- [YOUR TASK]
An exact restatement is required. Cover only the lines of the records from the first through the line with "tangent = math.atan2(dz, du)", and skip pictures.

Dataset items
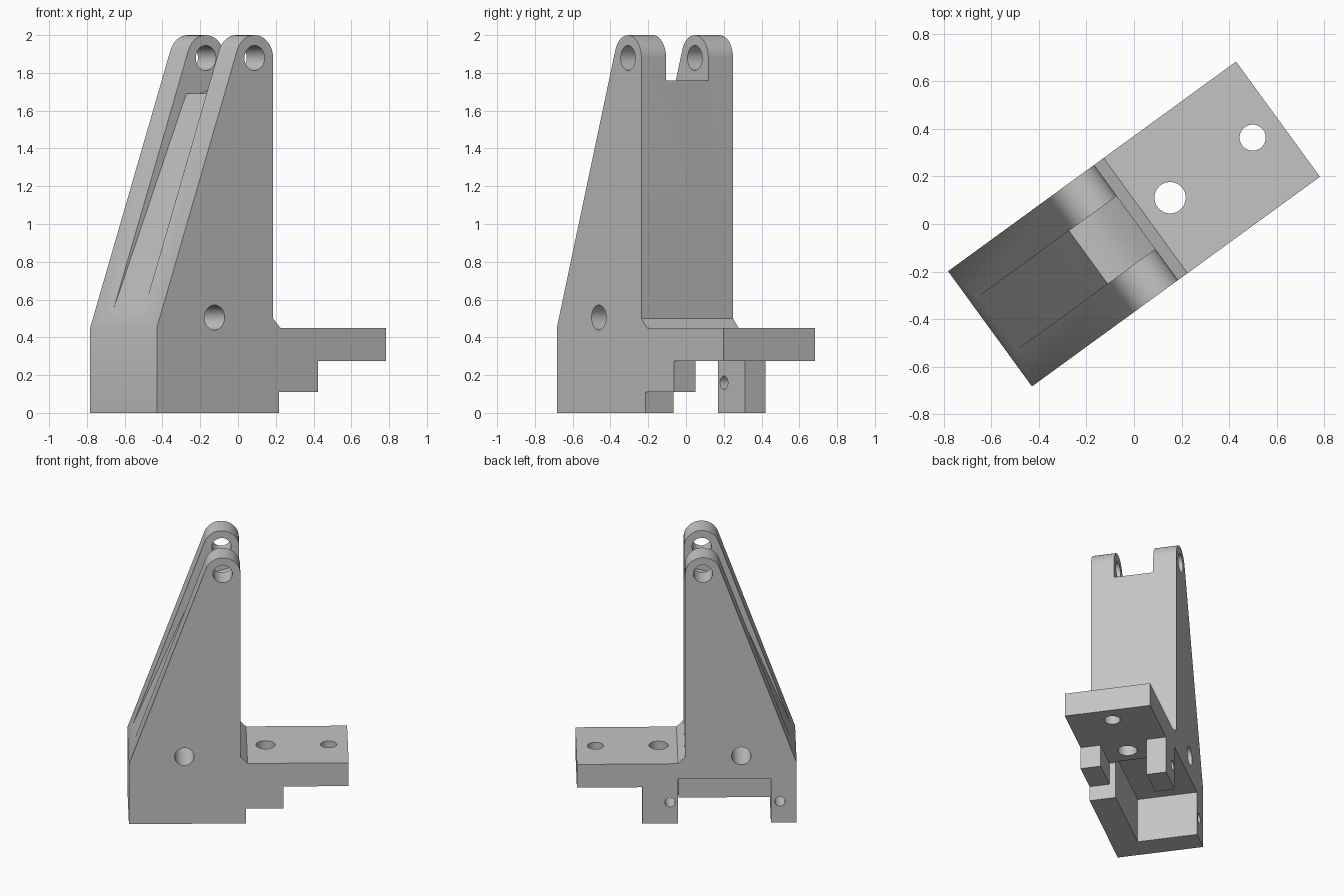
import bpy, bmesh, math
from mathutils import Matrix

if "Cube" in bpy.data.objects:
    bpy.data.objects.remove(bpy.data.objects["Cube"])

TURN = Matrix.Rotation(math.radians(36.05), 4, "Z")
HALF = 0.3          # half width of the bracket
GAP = 0.138         # half width of the slot between the ears

grey = bpy.data.materials.new("plain grey")
grey.use_nodes = True
grey.diffuse_color = (0.55, 0.55, 0.55, 1)
grey.node_tree.nodes["Principled BSDF"].inputs["Base Color"].default_value = grey.diffuse_color


def prism(name, points, low, high, upright=False):
    """Extrude a profile across the width, or upward when upright."""
    def place(p, t):
        return (p[0], p[1], t) if upright else (p[0], t, p[1])
    bm = bmesh.new()
    face = bm.faces.new([bm.verts.new(place(p, low)) for p in points])
    grown = bmesh.ops.extrude_face_region(bm, geom=[face])["geom"]
    for v in grown:
        if isinstance(v, bmesh.types.BMVert):
            v.co[2 if upright else 1] = high
    bmesh.ops.recalc_face_normals(bm, faces=bm.faces)
    bm.transform(TURN)
    mesh = bpy.data.meshes.new(name)
    bm.to_mesh(mesh)
    bm.free()
    mesh.materials.append(grey)
    obj = bpy.data.objects.new(name, mesh)
    bpy.context.collection.objects.link(obj)
    return obj


def rect(u0, u1, z0, z1):
    return [(u0, z0), (u1, z0), (u1, z1), (u0, z1)]


def arc(u, z, r, end, steps):
    return [(u + r * math.cos(end * i / steps), z + r * math.sin(end * i / steps))
            for i in range(steps + 1)]


def circle(u, z, r):
    return arc(u, z, r, 2 * math.pi, 48)[:-1]


def cut(target, *cutters):
    bpy.context.view_layer.objects.active = target
    for c in cutters:
        mod = target.modifiers.new("cut", "BOOLEAN")
        mod.operation, mod.solver, mod.object = "DIFFERENCE", "EXACT", c
        bpy.ops.object.modifier_apply(modifier=mod.name)
        bpy.data.objects.remove(c)


# Tower and mounting plate: one side profile with a rounded top
eye_u, eye_z, eye_r = -0.11, 1.879, 0.121
du, dz = -0.75 - eye_u, 0.45 - eye_z
tangent = math.atan2(dz, du) + 2 * math.pi - math.acos(eye_r / math.hypot(du, dz))
side = [(-0.75, 0), (0.05, 0), (0.05, 0.275), (0.75, 0.275), (0.75, 0.45),
        (0.06, 0.45), (0.011, 0.5)]
side += arc(eye_u, eye_z, eye_r, tangent, 24) + [(-0.75, 0.45)]
body = prism("bracket_body", side, -HALF, HALF)

# Slot between the ears, running down the sloping front
slot = [(-0.735, 0.5), (-0.238, 1.69), (-0.15, 1.692), (-0.07, 1.715),
        (0.011, 1.76), (0.05, 1.785), (0.05, 2.2), (-0.95, 2.2), (-0.95, 0.5)]
cut(body,
    prism("slot_cutter", slot, -GAP, GAP),
    prism("underside_cutter", rect(-0.574, 0.06, -0.1, 0.333), -0.117, 0.4),
    prism("pivot_hole_cutter", circle(eye_u, eye_z, 0.066), -0.5, 0.5),
    prism("cross_hole_cutter", circle(-0.372, 0.505, 0.066), -0.5, 0.5),
    prism("front_pin_cutter", circle(-0.635, 0.16, 0.035), 0.1, 0.5),
    prism("large_plate_hole_cutter", circle(0.188, 0, 0.066), 0.2, 0.6, True),
    prism("small_plate_hole_cutter", circle(0.618, 0, 0.055), 0.2, 0.6, True))

# Supports under the plate
leg = prism("plate_leg", rect(0.06, 0.304, 0, 0.275), 0.165, HALF)
cut(leg, prism("leg_pin_cutter", circle(0.115, 0.16, 0.035), 0, 0.5))
step = prism("plate_step", rect(0.05, 0.304, 0.11, 0.275), -HALF, -0.16)

# Smooth the round surfaces, keep the edges crisp
bpy.ops.object.select_all(action="DESELECT")
for obj in (body, leg, step):
    obj.select_set(True)
bpy.context.view_layer.objects.active = body
bpy.ops.object.shade_smooth_by_angle(angle=math.radians(20))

- [EXERCISE SOLUTION]
import bpy, bmesh, math
from mathutils import Matrix

if "Cube" in bpy.data.objects:
    bpy.data.objects.remove(bpy.data.objects["Cube"])

TURN = Matrix.Rotation(math.radians(36.05), 4, "Z")
HALF = 0.3          # half width of the bracket
GAP = 0.138         # half width of the slot between the ears

grey = bpy.data.materials.new("plain grey")
grey.use_nodes = True
grey.diffuse_color = (0.55, 0.55, 0.55, 1)
grey.node_tree.nodes["Principled BSDF"].inputs["Base Color"].default_value = grey.diffuse_color


def prism(name, points, low, high, upright=False):
    """Extrude a profile across the width, or upward when upright."""
    def place(p, t):
        return (p[0], p[1], t) if upright else (p[0], t, p[1])
    bm = bmesh.new()
    face = bm.faces.new([bm.verts.new(place(p, low)) for p in points])
    grown = bmesh.ops.extrude_face_region(bm, geom=[face])["geom"]
    for v in grown:
        if isinstance(v, bmesh.types.BMVert):
            v.co[2 if upright else 1] = high
    bmesh.ops.recalc_face_normals(bm, faces=bm.faces)
    bm.transform(TURN)
    mesh = bpy.data.meshes.new(name)
    bm.to_mesh(mesh)
    bm.free()
    mesh.materials.append(grey)
    obj = bpy.data.objects.new(name, mesh)
    bpy.context.collection.objects.link(obj)
    return obj


def rect(u0, u1, z0, z1):
    return [(u0, z0), (u1, z0), (u1, z1), (u0, z1)]


def arc(u, z, r, end, steps):
    return [(u + r * math.cos(end * i / steps), z + r * math.sin(end * i / steps))
            for i in range(steps + 1)]


def circle(u, z, r):
    return arc(u, z, r, 2 * math.pi, 48)[:-1]


def cut(target, *cutters):
    bpy.context.view_layer.objects.active = target
    for c in cutters:
        mod = target.modifiers.new("cut", "BOOLEAN")
        mod.operation, mod.solver, mod.object = "DIFFERENCE", "EXACT", c
        bpy.ops.object.modifier_apply(modifier=mod.name)
        bpy.data.objects.remove(c)


# Tower and mounting plate: one side profile with a rounded top
eye_u, eye_z, eye_r = -0.11, 1.879, 0.121
du, dz = -0.75 - eye_u, 0.45 - eye_z
tangent = math.atan2(dz, du) + 2 * math.pi - math.acos(eye_r / math.hypot(du, dz))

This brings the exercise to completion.